Professor David Sharp gave the welcoming address and chaired the first session. We had the pleasure of Dr Guy Leschziner discussing sleep disorder after TBI, which was followed by Professor Matthew Walker who gave an overview of epilepsy after TBI. This was topped off by Dr Naomi Deakin who spoke about her experience working in motorsports and the future directions of investigations of mild TBI in this area.
After coffee, the conference was split into parallel sessions discussing acute management after TBI (Prof. Mark Wilson, Dr Hadie Adams, Dr Guido Bertolini) and Computational & Cognitive neuroscience (Dr Mazdak Ghajari, Dr James Cole, Dr Sara De Simoni). With great feedback from both sessions we broke for lunch and poster presentations from upcoming early-stage researchers.

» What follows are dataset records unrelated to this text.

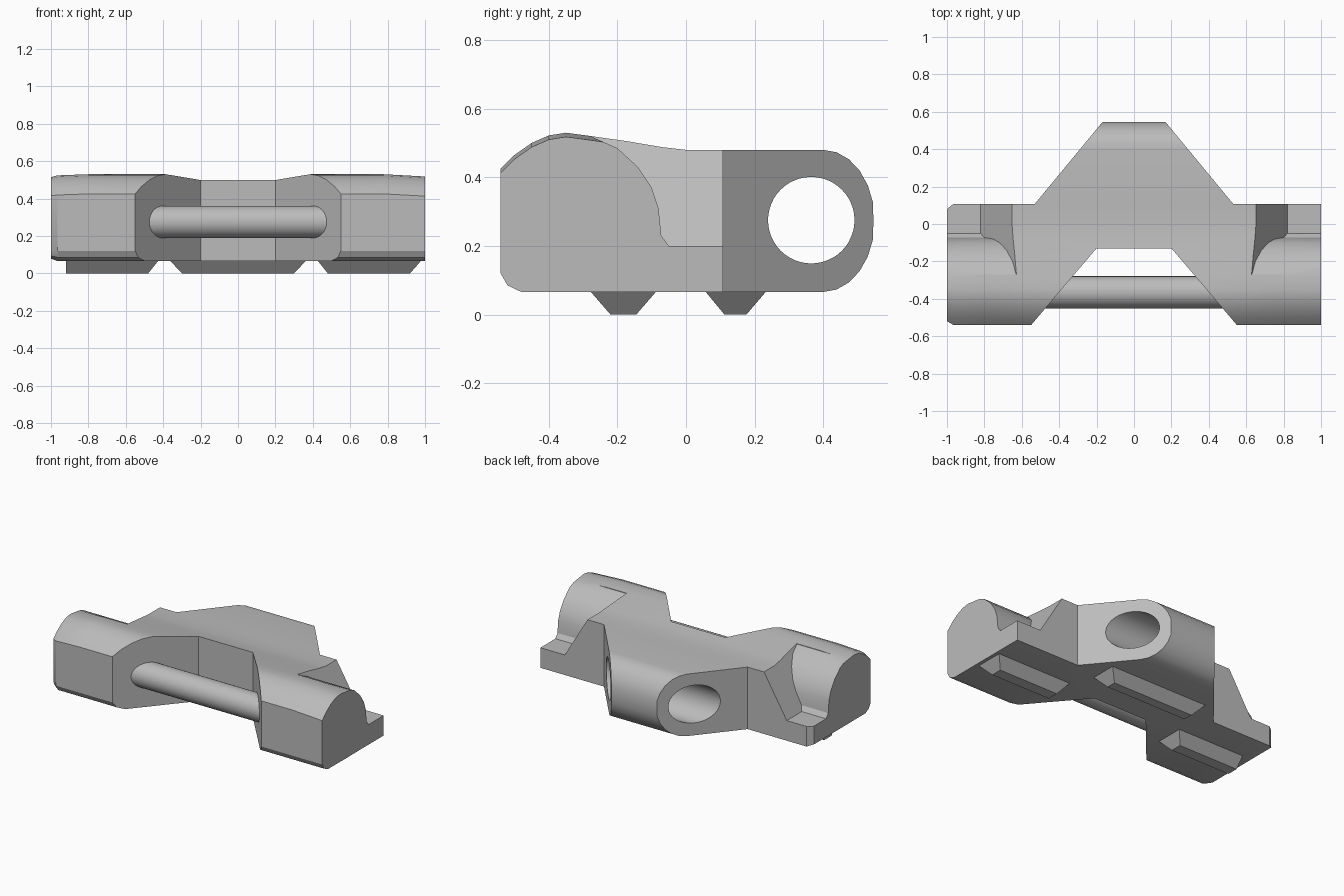
import bpy, bmesh, math
from mathutils import Matrix

if "Cube" in bpy.data.objects:
    bpy.data.objects.remove(bpy.data.objects["Cube"], do_unlink=True)

grey = bpy.data.materials.new("plain grey")
grey.use_nodes = True
grey.diffuse_color = (0.5, 0.5, 0.5, 1)
grey.node_tree.nodes["Principled BSDF"].inputs["Base Color"].default_value = (0.5, 0.5, 0.5, 1)


def make(name, bm):
    bmesh.ops.recalc_face_normals(bm, faces=bm.faces)
    mesh = bpy.data.meshes.new(name)
    bm.to_mesh(mesh)
    bm.free()
    mesh.materials.append(grey)
    obj = bpy.data.objects.new(name, mesh)
    bpy.context.collection.objects.link(obj)
    return obj


def loft(name, rings):
    """Skin a row of equal-length vertex rings and cap both ends."""
    bm = bmesh.new()
    rows = [[bm.verts.new(p) for p in ring] for ring in rings]
    n = len(rows[0])
    for a, b in zip(rows, rows[1:]):
        for i in range(n):
            j = (i + 1) % n
            bm.faces.new((a[i], a[j], b[j], b[i]))
    bm.faces.new(rows[0])
    bm.faces.new(rows[-1])
    return make(name, bm)


def rod(name, y, z, radius, length):
    bm = bmesh.new()
    turn = Matrix.Translation((0, y, z)) @ Matrix.Rotation(math.pi / 2, 4, 'Y')
    bmesh.ops.create_cone(bm, cap_ends=True, segments=48, radius1=radius,
                          radius2=radius, depth=length, matrix=turn)
    return make(name, bm)


def activate(obj):
    bpy.ops.object.select_all(action='DESELECT')
    obj.select_set(True)
    bpy.context.view_layer.objects.active = obj


def cut(obj, tool, operation='DIFFERENCE'):
    activate(obj)
    mod = obj.modifiers.new("cut", 'BOOLEAN')
    mod.object, mod.operation, mod.solver = tool, operation, 'EXACT'
    bpy.ops.object.modifier_apply(modifier=mod.name)
    bpy.data.objects.remove(tool, do_unlink=True)


# Body: side profile swept across, with the right end chamfered
nose = [(0.4 + 0.15 * math.sin(a), 0.273 + 0.207 * math.cos(a))
        for a in [math.pi * i / 12 for i in range(13)]]
# Flatten the tip of the nose slightly
nose = [(min(y, 0.546), z) for y, z in nose]
profile = [(-0.54, 0.12), (-0.54, 0.425), (-0.5, 0.465), (-0.45, 0.5), (-0.4, 0.522),
           (-0.35, 0.53), (-0.29, 0.522), (-0.17, 0.505), (-0.07, 0.488), (0, 0.48)]
profile += nose + [(-0.48, 0.066), (-0.52, 0.085)]


def section(x, inset, drop):
    return [(x, -0.2 + (y + 0.2) * inset, 0.27 + (z - 0.27) * inset - (drop if z > 0.4 else 0))
            for y, z in profile]


body = loft("body", [section(-1, 0.94, 0), section(-0.965, 1, 0.006), section(-0.8, 1, 0),
                     section(0.78, 1, 0), section(1.0, 1, 0.012)])

# Plan outline trims the sweep to shape
plan = [(-1.1, -0.6), (-0.6, -0.6), (-0.55, -0.54), (-0.2, -0.13), (0.2, -0.13),
        (0.55, -0.54), (0.6, -0.6), (1.1, -0.6), (1.1, 0.108), (0.53, 0.108),
        (0.168, 0.546), (-0.168, 0.546), (-0.53, 0.108), (-0.965, 0.108), (-1.1, 0.0)]
trim = loft("plan_trim", [[(x, y, z) for x, y in plan] for z in (-0.1, 0.8)])
cut(body, trim, 'INTERSECT')

# End shelves: barrel-shaped notch with a sloping inner wall
notch = [(-0.27, 0.516), (-0.2, 0.485), (-0.14, 0.43), (-0.1, 0.37), (-0.08, 0.31),
         (-0.072, 0.23), (-0.05, 0.2), (0.04, 0.2), (0.2, 0.2), (0.2, 0.7), (0.04, 0.7), (-0.27, 0.7)]
for side in (-1, 1):
    inner = []
    for y, z in notch:
        x = 0.82 - (z - 0.2) * 0.6
        # The right wall also has its rear corner shaved off
        if side < 0 and y > 0.1:
            x -= (z - 0.2) * 0.5
        inner.append((side * x, y, z))
    outer = [(side * 1.2, y, z) for y, z in notch]
    cut(body, loft("shelf_notch", [inner, outer]))

# Round hole across the nose
cut(body, rod("nose_hole_cutter", 0.365, 0.275, 0.126, 2))

# Cross bar between the arms
bar = rod("cross_bar", -0.365, 0.275, 0.086, 1.1)

for obj in (body, bar):
    activate(obj)
    bpy.ops.object.shade_smooth_by_angle(angle=math.radians(28))


# Feet: tapered bars underneath
def foot(name, x_top, x_low, y_top, y_low):
    rings = []
    for (x0, x1), (y0, y1), z in ((x_top, y_top, 0.075), (x_low, y_low, 0)):
        rings.append([(x0, y0, z), (x1, y0, z), (x1, y1, z), (x0, y1, z)])
    loft(name, rings)


front_y = ((-0.285, -0.08), (-0.22, -0.145))
foot("right_foot", (-0.92, -0.42), (-0.92, -0.48), *front_y)
foot("left_foot", (0.42, 0.985), (0.48, 0.92), *front_y)
foot("rear_foot", (-0.37, 0.37), (-0.3, 0.3), (0.05, 0.24), (0.112, 0.176))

One of the highlights of the conference was the punchy interactive debate between Professor Steven Gentleman and Professor Lee Goldstein on the topic of whether ‘We are on the brink of a CTE epidemic’, with the majority of audience members favouring a ‘No’. This was followed by a podium-presentation session featuring speakers selected from abstract submissions, acting as an excellent opportunity for early career researchers to showcase their latest work. We closed the day with an interesting collection of talks on the topic of disorders of consciousness (Dr Srivas Chennu, Dr Davinia Fernandes-Espejo and Dr Gregory Scott).

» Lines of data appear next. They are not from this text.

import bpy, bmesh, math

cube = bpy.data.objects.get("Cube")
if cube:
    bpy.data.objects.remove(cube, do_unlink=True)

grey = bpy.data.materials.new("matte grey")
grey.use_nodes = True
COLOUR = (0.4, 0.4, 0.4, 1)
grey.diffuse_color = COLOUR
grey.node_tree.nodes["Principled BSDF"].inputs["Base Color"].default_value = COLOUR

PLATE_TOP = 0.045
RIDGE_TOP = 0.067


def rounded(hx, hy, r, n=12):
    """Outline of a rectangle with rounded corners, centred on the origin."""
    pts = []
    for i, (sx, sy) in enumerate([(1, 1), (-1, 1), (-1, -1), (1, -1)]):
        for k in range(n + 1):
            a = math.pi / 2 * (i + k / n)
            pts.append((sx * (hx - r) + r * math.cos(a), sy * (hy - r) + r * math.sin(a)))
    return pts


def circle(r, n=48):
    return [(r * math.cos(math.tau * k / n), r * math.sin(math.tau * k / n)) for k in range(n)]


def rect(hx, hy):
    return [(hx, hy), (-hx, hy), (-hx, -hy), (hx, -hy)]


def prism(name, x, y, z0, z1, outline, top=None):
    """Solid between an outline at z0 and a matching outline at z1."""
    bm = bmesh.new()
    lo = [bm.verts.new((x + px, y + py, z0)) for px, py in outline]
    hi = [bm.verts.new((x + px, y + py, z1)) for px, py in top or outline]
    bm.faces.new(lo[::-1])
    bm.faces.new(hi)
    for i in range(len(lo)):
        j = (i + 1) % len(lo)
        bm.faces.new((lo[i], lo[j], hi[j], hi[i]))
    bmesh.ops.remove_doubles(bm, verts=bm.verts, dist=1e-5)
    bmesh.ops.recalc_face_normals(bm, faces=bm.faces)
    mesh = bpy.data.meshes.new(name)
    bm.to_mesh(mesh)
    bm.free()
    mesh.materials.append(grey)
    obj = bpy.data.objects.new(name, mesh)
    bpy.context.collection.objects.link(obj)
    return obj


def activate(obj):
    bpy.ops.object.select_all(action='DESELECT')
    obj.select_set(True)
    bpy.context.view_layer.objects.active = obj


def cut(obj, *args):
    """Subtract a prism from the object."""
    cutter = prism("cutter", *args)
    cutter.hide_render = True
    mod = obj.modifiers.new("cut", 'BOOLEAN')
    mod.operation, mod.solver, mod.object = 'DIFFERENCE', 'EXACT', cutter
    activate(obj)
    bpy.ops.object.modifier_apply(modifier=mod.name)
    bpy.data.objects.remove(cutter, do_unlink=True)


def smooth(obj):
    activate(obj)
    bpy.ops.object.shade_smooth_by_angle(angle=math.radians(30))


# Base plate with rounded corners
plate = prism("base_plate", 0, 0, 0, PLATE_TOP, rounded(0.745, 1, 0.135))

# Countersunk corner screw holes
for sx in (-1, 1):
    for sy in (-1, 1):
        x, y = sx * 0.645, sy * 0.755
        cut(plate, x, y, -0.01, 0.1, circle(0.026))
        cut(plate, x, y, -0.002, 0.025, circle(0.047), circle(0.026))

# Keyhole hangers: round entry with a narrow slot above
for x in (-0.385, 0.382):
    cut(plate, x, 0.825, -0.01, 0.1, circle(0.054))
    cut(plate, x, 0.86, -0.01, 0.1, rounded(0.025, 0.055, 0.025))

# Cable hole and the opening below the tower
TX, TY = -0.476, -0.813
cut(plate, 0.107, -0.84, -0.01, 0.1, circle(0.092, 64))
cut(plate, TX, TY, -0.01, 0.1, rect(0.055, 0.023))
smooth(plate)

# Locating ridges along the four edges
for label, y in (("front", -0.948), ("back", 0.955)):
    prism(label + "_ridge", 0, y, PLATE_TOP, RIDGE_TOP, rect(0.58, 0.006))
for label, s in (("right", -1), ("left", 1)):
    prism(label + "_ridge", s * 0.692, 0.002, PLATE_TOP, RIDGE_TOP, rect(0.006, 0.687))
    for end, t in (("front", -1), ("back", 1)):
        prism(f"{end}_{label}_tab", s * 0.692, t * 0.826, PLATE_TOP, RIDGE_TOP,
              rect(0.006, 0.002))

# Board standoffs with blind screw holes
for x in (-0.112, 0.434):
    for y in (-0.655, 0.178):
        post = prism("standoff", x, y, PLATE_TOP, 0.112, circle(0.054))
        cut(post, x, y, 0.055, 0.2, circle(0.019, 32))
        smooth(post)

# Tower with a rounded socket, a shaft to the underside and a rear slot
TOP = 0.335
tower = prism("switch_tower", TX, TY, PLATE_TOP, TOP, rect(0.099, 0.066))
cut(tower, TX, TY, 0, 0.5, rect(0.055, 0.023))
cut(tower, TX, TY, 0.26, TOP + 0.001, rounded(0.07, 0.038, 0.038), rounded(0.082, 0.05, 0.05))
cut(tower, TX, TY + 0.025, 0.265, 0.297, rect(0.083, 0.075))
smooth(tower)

The second day started with the session ‘Frontiers in TBI’ with talks from Prof Lee Goldstein, Prof David Sharp and Dr Jon Whyte who covered leading research into CTE, precision medicine and non-pharmalogical treatments of TBI. The morning talks were followed by parallel sessions in technological innovations (Dr Adam Hampshire, Dr Ari Ercole and Dr Lucia Li) and Neuropsychiatry and psychology (Dr Alan Carson, Prof Narinder Kapur and Dr Rob Forsyth).
Our second debate featured Dr Alan Carson and Professor David Sharp discussing whether or not symptoms which last longer than 3 months after a minor head trauma are usually due to functional symptoms or not. This was followed by a presentation from TBI survivor Ben Clench about his recently published book detailing his journey navigating life after TBI. After the announcement of our poster prize and presentation winners, the conferenced closed on discussions on the management of specific dysfunctions following a TBI, covering intracranial hypertension (Dr Angelos Kolias), vestibular dysfunction (Dr Barry Seemungal) and functional disorders (Dr Mark Edwards).
As we move on from FiTBI18, we hope that meaningful contributions and connections were made. TBI is a multidisciplinary problem and FITBI aims to bring together clinicians and scientists, from all disciplines, to be informed on, and contribute to discussions surrounding the latest research in TBI. We hope to see familiar faces and new ones next year.